Exercise →
For this exercise, copy the data exactly and omit any images.

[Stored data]

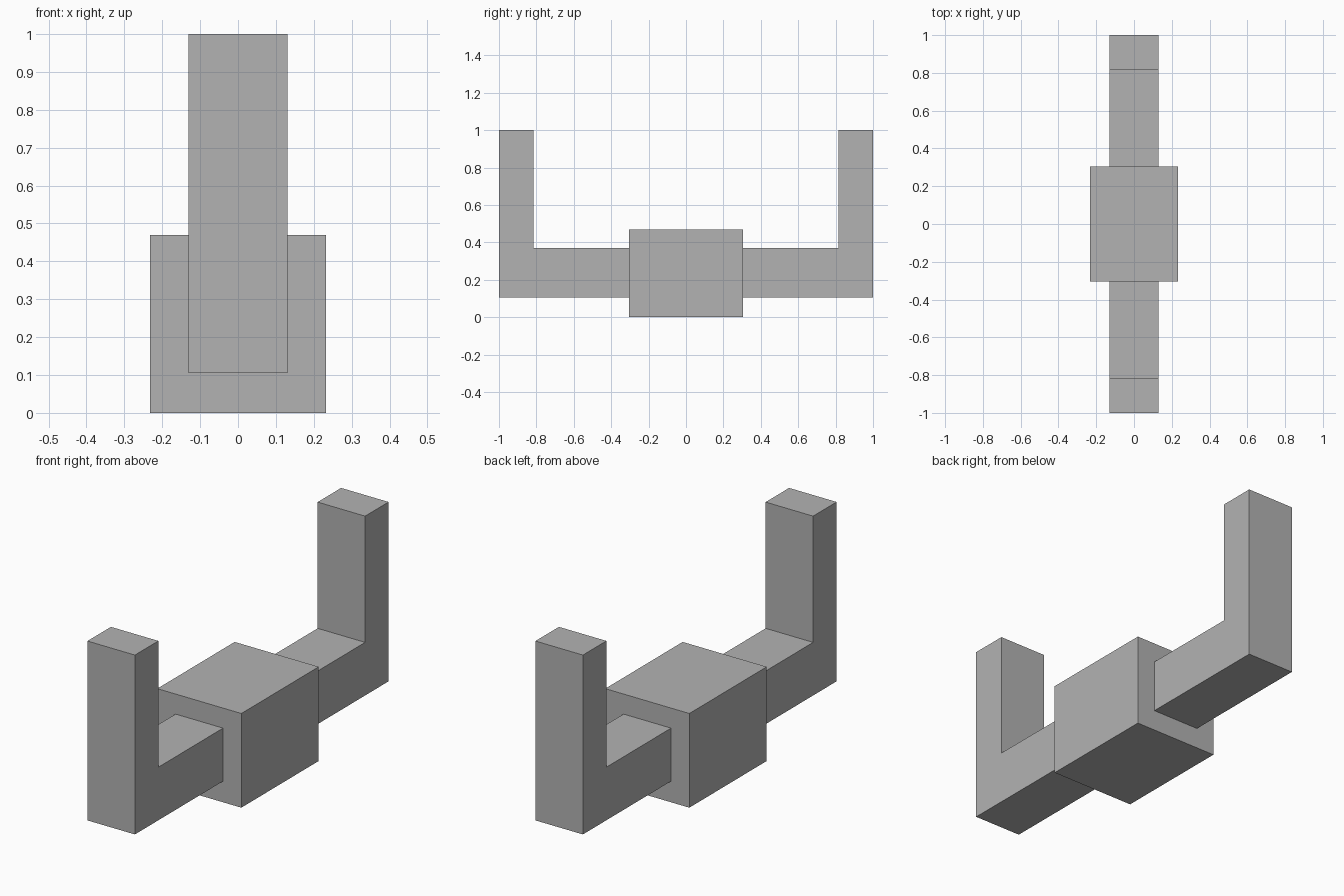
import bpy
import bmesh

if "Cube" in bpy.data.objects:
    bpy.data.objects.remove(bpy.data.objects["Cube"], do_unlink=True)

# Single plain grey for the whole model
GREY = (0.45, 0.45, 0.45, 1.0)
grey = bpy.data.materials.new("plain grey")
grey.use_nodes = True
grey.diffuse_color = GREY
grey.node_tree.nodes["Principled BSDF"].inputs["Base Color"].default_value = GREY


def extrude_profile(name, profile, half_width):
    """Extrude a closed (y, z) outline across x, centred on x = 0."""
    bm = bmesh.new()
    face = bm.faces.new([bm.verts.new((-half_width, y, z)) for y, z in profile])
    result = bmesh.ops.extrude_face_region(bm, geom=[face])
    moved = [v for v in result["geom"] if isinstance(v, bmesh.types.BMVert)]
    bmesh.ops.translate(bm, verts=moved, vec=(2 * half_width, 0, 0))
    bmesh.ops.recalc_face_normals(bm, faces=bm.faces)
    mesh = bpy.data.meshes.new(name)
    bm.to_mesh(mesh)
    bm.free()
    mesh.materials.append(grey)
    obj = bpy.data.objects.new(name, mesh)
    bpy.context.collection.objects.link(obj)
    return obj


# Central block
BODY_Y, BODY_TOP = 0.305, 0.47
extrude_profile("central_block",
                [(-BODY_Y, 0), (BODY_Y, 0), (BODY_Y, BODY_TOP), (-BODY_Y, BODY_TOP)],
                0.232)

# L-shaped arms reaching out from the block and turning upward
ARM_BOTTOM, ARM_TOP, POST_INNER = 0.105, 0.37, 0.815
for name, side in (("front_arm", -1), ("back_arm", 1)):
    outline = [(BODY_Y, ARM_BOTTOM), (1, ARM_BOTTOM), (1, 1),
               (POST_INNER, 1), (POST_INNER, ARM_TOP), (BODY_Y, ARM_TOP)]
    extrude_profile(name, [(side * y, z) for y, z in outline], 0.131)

Finished exercise →
import bpy
import bmesh

if "Cube" in bpy.data.objects:
    bpy.data.objects.remove(bpy.data.objects["Cube"], do_unlink=True)

# Single plain grey for the whole model
GREY = (0.45, 0.45, 0.45, 1.0)
grey = bpy.data.materials.new("plain grey")
grey.use_nodes = True
grey.diffuse_color = GREY
grey.node_tree.nodes["Principled BSDF"].inputs["Base Color"].default_value = GREY


def extrude_profile(name, profile, half_width):
    """Extrude a closed (y, z) outline across x, centred on x = 0."""
    bm = bmesh.new()
    face = bm.faces.new([bm.verts.new((-half_width, y, z)) for y, z in profile])
    result = bmesh.ops.extrude_face_region(bm, geom=[face])
    moved = [v for v in result["geom"] if isinstance(v, bmesh.types.BMVert)]
    bmesh.ops.translate(bm, verts=moved, vec=(2 * half_width, 0, 0))
    bmesh.ops.recalc_face_normals(bm, faces=bm.faces)
    mesh = bpy.data.meshes.new(name)
    bm.to_mesh(mesh)
    bm.free()
    mesh.materials.append(grey)
    obj = bpy.data.objects.new(name, mesh)
    bpy.context.collection.objects.link(obj)
    return obj


# Central block
BODY_Y, BODY_TOP = 0.305, 0.47
extrude_profile("central_block",
                [(-BODY_Y, 0), (BODY_Y, 0), (BODY_Y, BODY_TOP), (-BODY_Y, BODY_TOP)],
                0.232)

# L-shaped arms reaching out from the block and turning upward
ARM_BOTTOM, ARM_TOP, POST_INNER = 0.105, 0.37, 0.815
for name, side in (("front_arm", -1), ("back_arm", 1)):
    outline = [(BODY_Y, ARM_BOTTOM), (1, ARM_BOTTOM), (1, 1),
               (POST_INNER, 1), (POST_INNER, ARM_TOP), (BODY_Y, ARM_TOP)]
    extrude_profile(name, [(side * y, z) for y, z in outline], 0.131)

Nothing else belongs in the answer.